It’s extremely stressful as a parent to have your beginning college student phone home in misery. There are so many new and uncomfortable transitions your son, and all freshmen, have to make, and it’s heartbreaking to listen to stories of unhappiness.
There’s no rule of thumb for deciding how long to push him to stick it out before transferring because each student’s situation is different. However, there are a number of steps you and he should take before beginning the transfer process.
Step 1. Correctly diagnose the problem or problems. Are these issues specific to this college? Are they related to the whole process of transitioning to college? Are they related to a real mismatch between student and this college? He needs to figure out whether he might be better served at another college or if he simply hopes that, magically, by simply changing his location, everything will be better. Some students forget they are taking themselves with them wherever they go.
As a parent, your response should be listening and asking questions to help your son tease apart what’s making him unhappy. When I advise students who seek my help in transferring I ask many questions before discussing anything else. In other words, the WHY needs to answered before the WHEN or WHERE.
Step 2. Encourage your son’s resilience by assuring him that making transitions is a life skill that takes time, support, and work. Encouraging what researchers call “student engagement” is very important; joining organizations and student activities helps a students “find their place” on campus and feel like they belong. Also, you can assure him, as you’ve probably done, that most freshmen, even including his friends who seem outwardly happy, are likely inwardly quaking. Being uncomfortable is common.
Step 3. Step back as his parent and not try to solve his problems yourself. Your son should be strongly encouraged to take advantage of the many sources of support on his campus. Remember, colleges are very concerned about student retention and have numerous support services, which you’re paying for, to help him. And learning to advocate for himself is an essential maturing experience.
We know that one the hardest things for college students to do is admit they need help. The next hardest thing for students seems to be remembering everything they were told during orientation about where to get that help. That’s where you can help a bit—encourage him to reach out.
Step 4. Come to a conclusion about whether his problems are solvable only by changing colleges and are not due to lack of engagement or issues that he might bring with him to any college.
Stem 5. If he has carefully gone through these decision-making steps and believes transferring is the best solution, I usually advise completing a full freshman year first. That’s the time it takes for clear-headed thinking, rather than an emotional, rash “get me out of here” reaction.
It also allows time to get full benefit of campus supports as well as for the student to create a stronger full-year transcript. In addition, transfer applications usually require a specific essay explaining the reasons. Taking the time to understand himself will allow your son to write a thoughtful and persuasive personal statement to make his case for transferring.
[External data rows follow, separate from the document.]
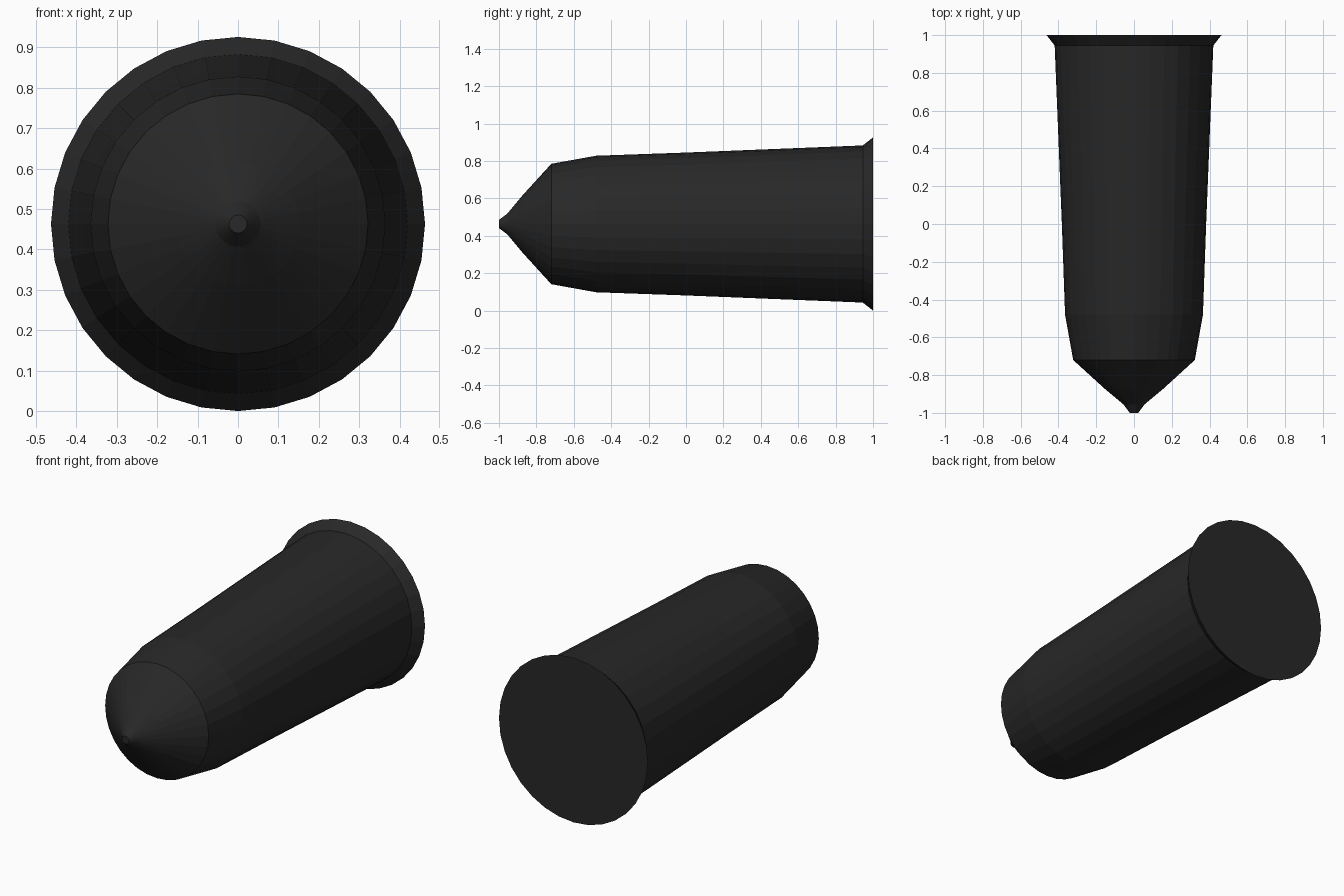
import bpy, bmesh, math

if "Cube" in bpy.data.objects:
    bpy.data.objects.remove(bpy.data.objects["Cube"])

SIDES = 32
CENTRE_Z = 0.463

black = bpy.data.materials.new("matte black")
black.diffuse_color = (0.021, 0.021, 0.021, 1)
black.use_nodes = True
black.node_tree.nodes["Principled BSDF"].inputs["Base Color"].default_value = black.diffuse_color


def lathe(name, profile):
    """Closed solid turned around the y axis from (y, radius) pairs."""
    bm = bmesh.new()
    rings = []
    for y, r in profile:
        rings.append([bm.verts.new((r * math.sin(2 * math.pi * i / SIDES), y,
                                    CENTRE_Z + r * math.cos(2 * math.pi * i / SIDES)))
                      for i in range(SIDES)])
    for a, b in zip(rings, rings[1:]):
        for i in range(SIDES):
            j = (i + 1) % SIDES
            bm.faces.new((a[i], a[j], b[j], b[i]))
    bm.faces.new(rings[0])
    bm.faces.new(rings[-1])
    bmesh.ops.recalc_face_normals(bm, faces=bm.faces)
    mesh = bpy.data.meshes.new(name)
    bm.to_mesh(mesh)
    bm.free()
    mesh.materials.append(black)
    obj = bpy.data.objects.new(name, mesh)
    bpy.context.collection.objects.link(obj)
    return obj


# blunt tip, nose cone, shoulder, tapered barrel, flared rear rim, flat back
lathe("tapered_body", [
    (-1.0, 0.022), (-0.955, 0.056), (-0.875, 0.152), (-0.72, 0.322),
    (-0.48, 0.365), (0.0, 0.382), (0.945, 0.42), (1.0, 0.463),
])
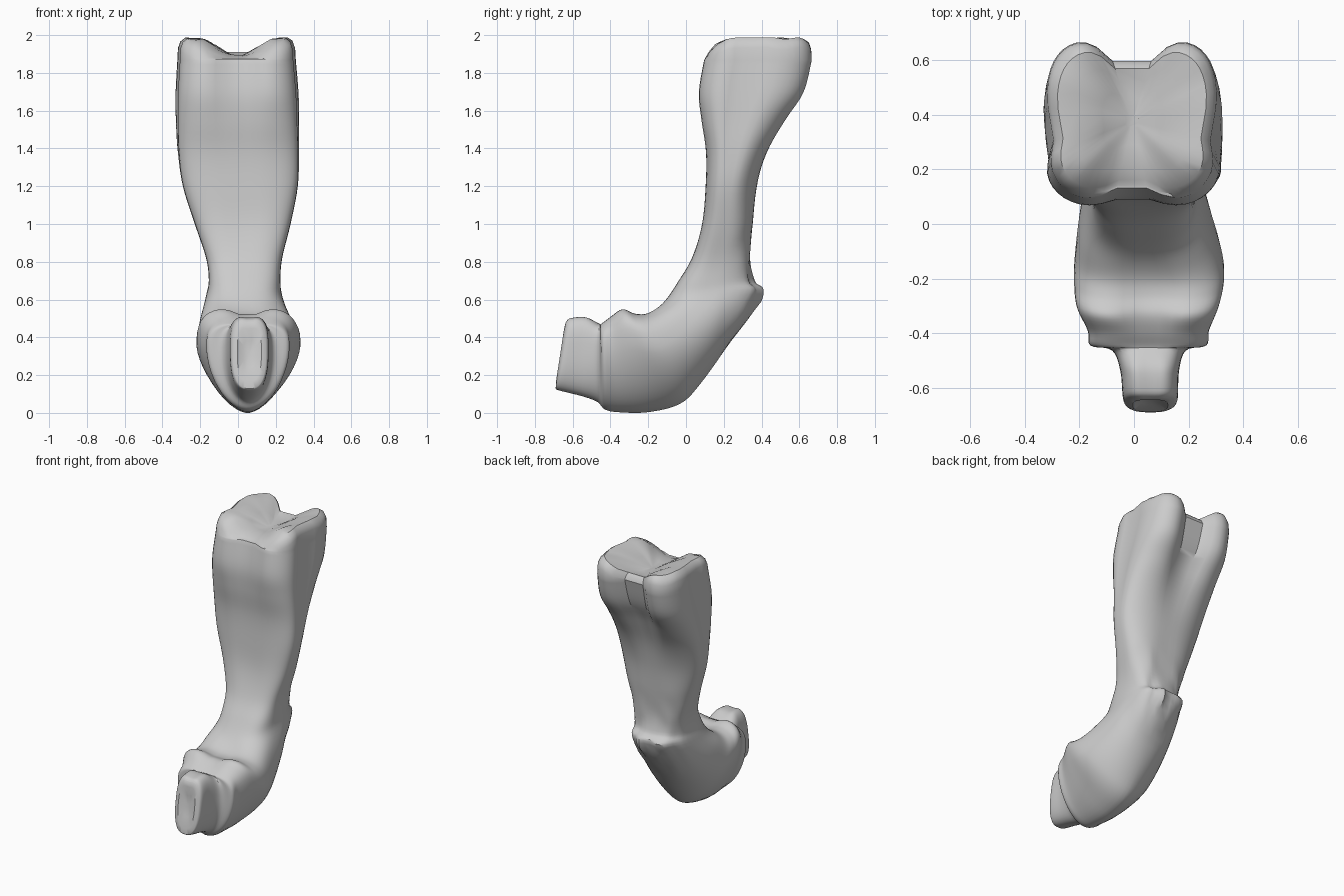
import bpy, bmesh, math
from mathutils import Vector, noise

if "Cube" in bpy.data.objects:
    bpy.data.objects.remove(bpy.data.objects["Cube"])

N = 48      # points around the bone
SUB = 5     # rings between neighbouring sections

# Shaft: z, front y, back y, left x, right x, back roundness, front groove, back groove
shaft = [
    (1.87, 0.075, 0.69, -0.325, 0.31, 0.55, 0.11, 0.22),
    (1.70, 0.05, 0.65, -0.335, 0.325, 0.60, 0.09, 0.22),
    (1.55, 0.07, 0.55, -0.335, 0.33, 0.70, 0.06, 0.18),
    (1.38, 0.10, 0.445, -0.325, 0.33, 0.80, 0.03, 0.10),
    (1.20, 0.10, 0.385, -0.295, 0.32, 0.90, 0.02, 0.04),
    (1.00, 0.08, 0.36, -0.23, 0.28, 0.80, 0.03, 0.03),
    (0.82, 0.03, 0.345, -0.17, 0.235, 0.70, 0.0, 0.03),
]
# Foot: front y, z, back y, z, left x, right x, widest point, back roundness, front groove
foot = [
    (-0.04, 0.70, 0.355, 0.70, -0.155, 0.225, 0.45, 0.75, 0.0),
    (-0.10, 0.61, 0.405, 0.63, -0.17, 0.235, 0.45, 0.85, 0.0),
    (-0.16, 0.56, 0.24, 0.385, -0.20, 0.28, 0.42, 0.9, 0.03),
    (-0.22, 0.535, 0.08, 0.16, -0.215, 0.32, 0.40, 1.1, 0.05),
    (-0.28, 0.54, -0.03, 0.05, -0.22, 0.33, 0.36, 1.2, 0.07),
    (-0.34, 0.565, -0.20, 0.005, -0.21, 0.31, 0.32, 1.2, 0.09),
    (-0.40, 0.52, -0.36, 0.005, -0.17, 0.275, 0.30, 1.15, 0.05),
    (-0.45, 0.48, -0.43, 0.02, -0.16, 0.265, 0.30, 1.1, 0.03),
    (-0.46, 0.475, -0.47, 0.06, -0.08, 0.19, 0.35, 1.0, 0.0),
    (-0.53, 0.515, -0.55, 0.09, -0.05, 0.165, 0.40, 0.8, 0.03),
    (-0.61, 0.51, -0.67, 0.12, -0.04, 0.16, 0.45, 0.75, 0.03),
    (-0.635, 0.49, -0.69, 0.13, -0.02, 0.14, 0.45, 0.75, 0.03),
]
sections = [(f, z, b, z, l, r, 0.45, p, gf, gb) for z, f, b, l, r, p, gf, gb in shaft]
sections += [s + (0.0,) for s in foot]


def blend(i, t):
    """Smooth blend of neighbouring sections."""
    k = len(sections) - 1
    rows = [sections[min(max(j, 0), k)] for j in (i - 1, i, i + 1, i + 2)]
    return [0.5 * (2*b + (c - a)*t + (2*a - 5*b + 4*c - d)*t*t + (3*b - a - 3*c + d)*t**3)
            for a, b, c, d in zip(*rows)]


def ring(s):
    """Closed outline with front, back and side grooves."""
    fy, fz, by, bz, xl, xr, m, pb, gf, gb = s
    front, back = Vector((0, fy, fz)), Vector((0, by, bz))
    pts = []
    for i in range(N):
        a = 2 * math.pi * (i + 0.5) / N
        ca, sa = math.cos(a), math.sin(a)
        p = 0.65 if ca > 0 else pb
        u = math.copysign(abs(sa) ** p, sa)
        w = abs(ca) ** p
        dip = math.exp(-(u / 0.36) ** 2)
        v = m * (1 - w) + gf * dip * w if ca > 0 else m + (1 - m) * w - gb * dip * w
        u *= 1 - 0.4 * gb * math.exp(-((v - 0.4) / 0.14) ** 2)
        co = front.lerp(back, v)
        co.x = (xl + xr) / 2 + u * (xr - xl) / 2
        # splintered surface behind the ankle
        mask = max(0, min(1, (co.y - 0.15) / 0.1)) * max(0, 1 - abs(co.z - 0.62) / 0.38)
        co.y += 0.035 * mask * noise.noise(Vector((co.x * 16, co.y * 8, co.z * 5)))
        pts.append(co)
    return pts


def top_height(x, y):
    """Saddle-shaped joint surface of the head."""
    z = 1.89 + 0.10 * (1 - math.exp(-(x / 0.13) ** 2))
    z -= 0.06 * max(0, min(1, (0.22 - y) / 0.12))
    return z + 0.015 * noise.noise(Vector((x * 9, y * 9, 0)))


rings = []
# Head cap rings, from the middle outwards
edge = ring(sections[0])
mid = sum(edge, Vector()) / N
for k, drop in ((0.08, 0), (0.35, 0), (0.65, 0), (0.87, 0), (0.95, 0.02), (0.99, 0.055)):
    row = []
    for c in edge:
        x, y = mid.x + (c.x - mid.x) * k, mid.y + (c.y - mid.y) * k
        row.append(Vector((x, y, max(top_height(x, y) - drop, 1.875))))
    rings.append(row)
# Shaft and foot
for i in range(len(sections) - 1):
    rings += [ring(blend(i, j / SUB)) for j in range(SUB)]
end = ring(sections[-1])
rings.append(end)
# Toe cap, slightly hollow
mid = sum(end, Vector()) / N
for k, push in ((0.8, -0.004), (0.4, 0.012), (0.08, 0.015)):
    rings.append([mid.lerp(c, k) + Vector((0, push, 0)) for c in end])

bm = bmesh.new()
grid = [[bm.verts.new(c) for c in row] for row in rings]
for a, b in zip(grid, grid[1:]):
    for i in range(N):
        j = (i + 1) % N
        bm.faces.new((a[i], a[j], b[j], b[i]))
bm.faces.new(grid[0])
bm.faces.new(grid[-1])
bmesh.ops.recalc_face_normals(bm, faces=bm.faces)
# Stand the model on the ground
low = min(v.co.z for v in bm.verts)
bmesh.ops.translate(bm, verts=bm.verts, vec=(0, 0, -low))
mesh = bpy.data.meshes.new("leg_bone")
bm.to_mesh(mesh)
bm.free()
bone = bpy.data.objects.new("leg_bone", mesh)
bpy.context.collection.objects.link(bone)
bpy.context.view_layer.objects.active = bone
bone.select_set(True)
bpy.ops.object.shade_smooth_by_angle(angle=math.radians(35))
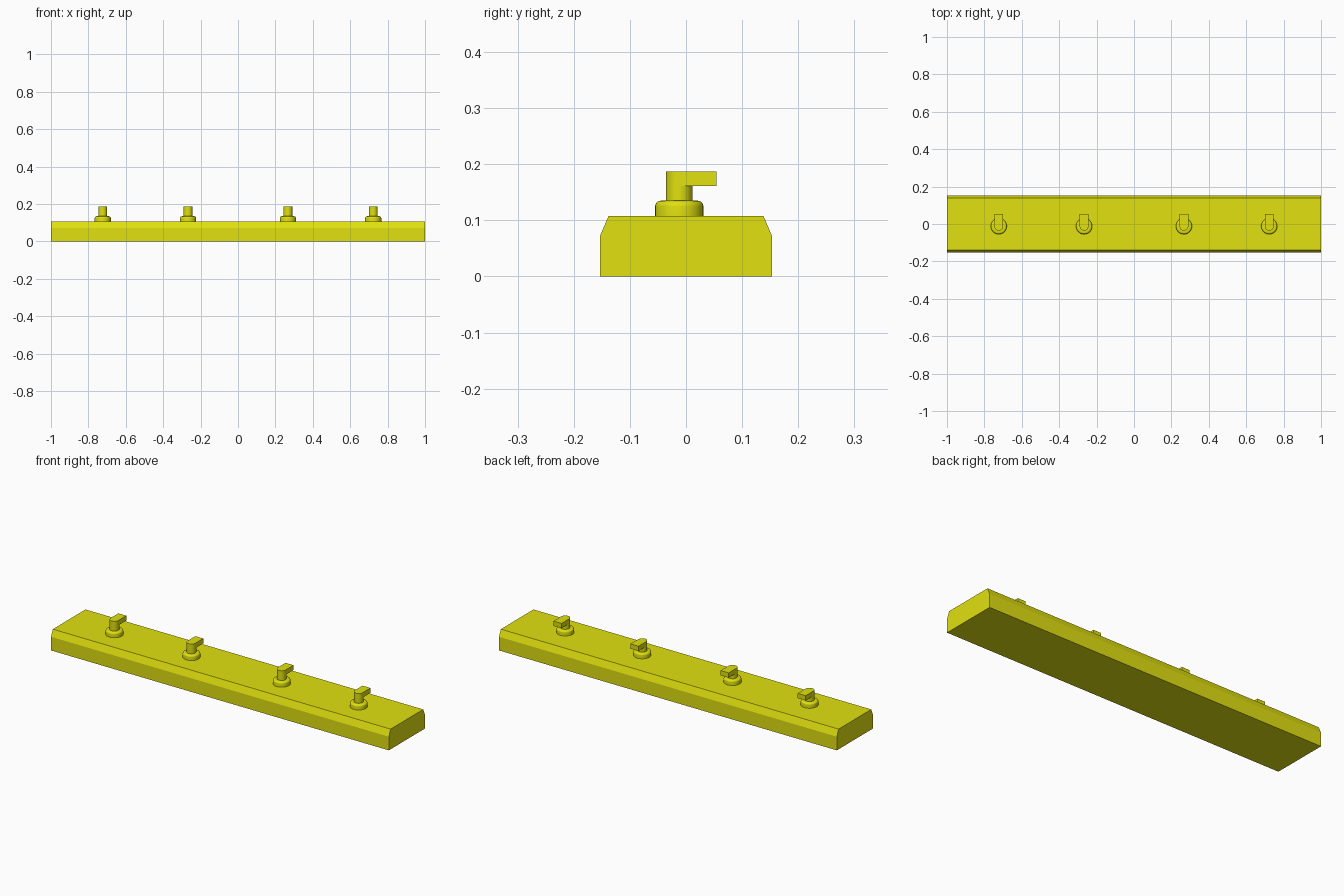
import bpy, math

if "Cube" in bpy.data.objects:
    bpy.data.objects.remove(bpy.data.objects["Cube"])

yellow = bpy.data.materials.new("yellow")
yellow.diffuse_color = (0.75, 0.75, 0.005, 1)
yellow.use_nodes = True
yellow.node_tree.nodes["Principled BSDF"].inputs["Base Color"].default_value = yellow.diffuse_color


def make(name, verts, faces, smooth=False):
    me = bpy.data.meshes.new(name)
    me.from_pydata(verts, [], faces)
    me.materials.append(yellow)
    ob = bpy.data.objects.new(name, me)
    bpy.context.collection.objects.link(ob)
    if smooth:
        bpy.ops.object.select_all(action='DESELECT')
        ob.select_set(True)
        bpy.context.view_layer.objects.active = ob
        bpy.ops.object.shade_smooth_by_angle(angle=math.radians(35))
    return ob


def loft(name, rings, smooth=False):
    """Closed solid through stacked rings of equal length (counter-clockwise)."""
    n = len(rings[0])
    verts = [p for r in rings for p in r]
    faces = [(k*n + i, k*n + (i+1) % n, (k+1)*n + (i+1) % n, (k+1)*n + i)
             for k in range(len(rings) - 1) for i in range(n)]
    faces += [tuple(range(n))[::-1], tuple(range((len(rings)-1)*n, len(rings)*n))]
    return make(name, verts, faces, smooth)


def circle(r, z, n=32):
    return [(r*math.cos(2*math.pi*i/n), r*math.sin(2*math.pi*i/n), z) for i in range(n)]


TOP, R, PIN_TOP, ARM_Z = 0.108, 0.0235, 0.187, 0.161

# Long bar with chamfered upper edges
profile = [(-.153, 0), (.153, 0), (.153, .073), (.138, TOP), (-.138, TOP), (-.153, .073)]
loft("base_bar", [[(x, y, z) for y, z in profile] for x in (-1, 1)])

for k, x in enumerate((-.723, -.267, .267, .723), 1):
    # Rounded collar
    rings = [circle(.043, TOP - .002)]
    for j in range(6):
        a = j * math.pi / 10
        rings.append(circle(.033 + .010*math.cos(a), .125 + .010*math.sin(a)))
    collar = loft(f"collar_{k}", rings, True)
    # Round pin up to the hook arm
    pin = loft(f"pin_{k}", [circle(R, .132), circle(R, ARM_Z)], True)
    # Hook arm: half-round front end flush with the pin, square back end
    outline = [(R*math.cos(math.pi + math.pi*i/16), R*math.sin(math.pi + math.pi*i/16))
               for i in range(17)] + [(R, .066), (-R, .066)]
    arm = loft(f"hook_arm_{k}", [[(u, v, z) for u, v in outline] for z in (ARM_Z, PIN_TOP)], True)
    for ob in (collar, pin, arm):
        ob.location = (x, -.012, 0)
Lora Block is a certified educational planner in private practice for over 20 years at College Advisory Services. She’s a professional member of the Independent Educational Consultants Association (IECA) and is a member of the National Association for College Admission Counseling (NACAC) and the National College Advocacy Group (NCAG). She specializes in integrating college affordability into the college search and application process to help families make wise college matches.
(Editor’s note: Subscribers to the premium version of the MONEY College Planner receive a free, 30-minute counseling session with a member of the Independent Educational Consultants Association.)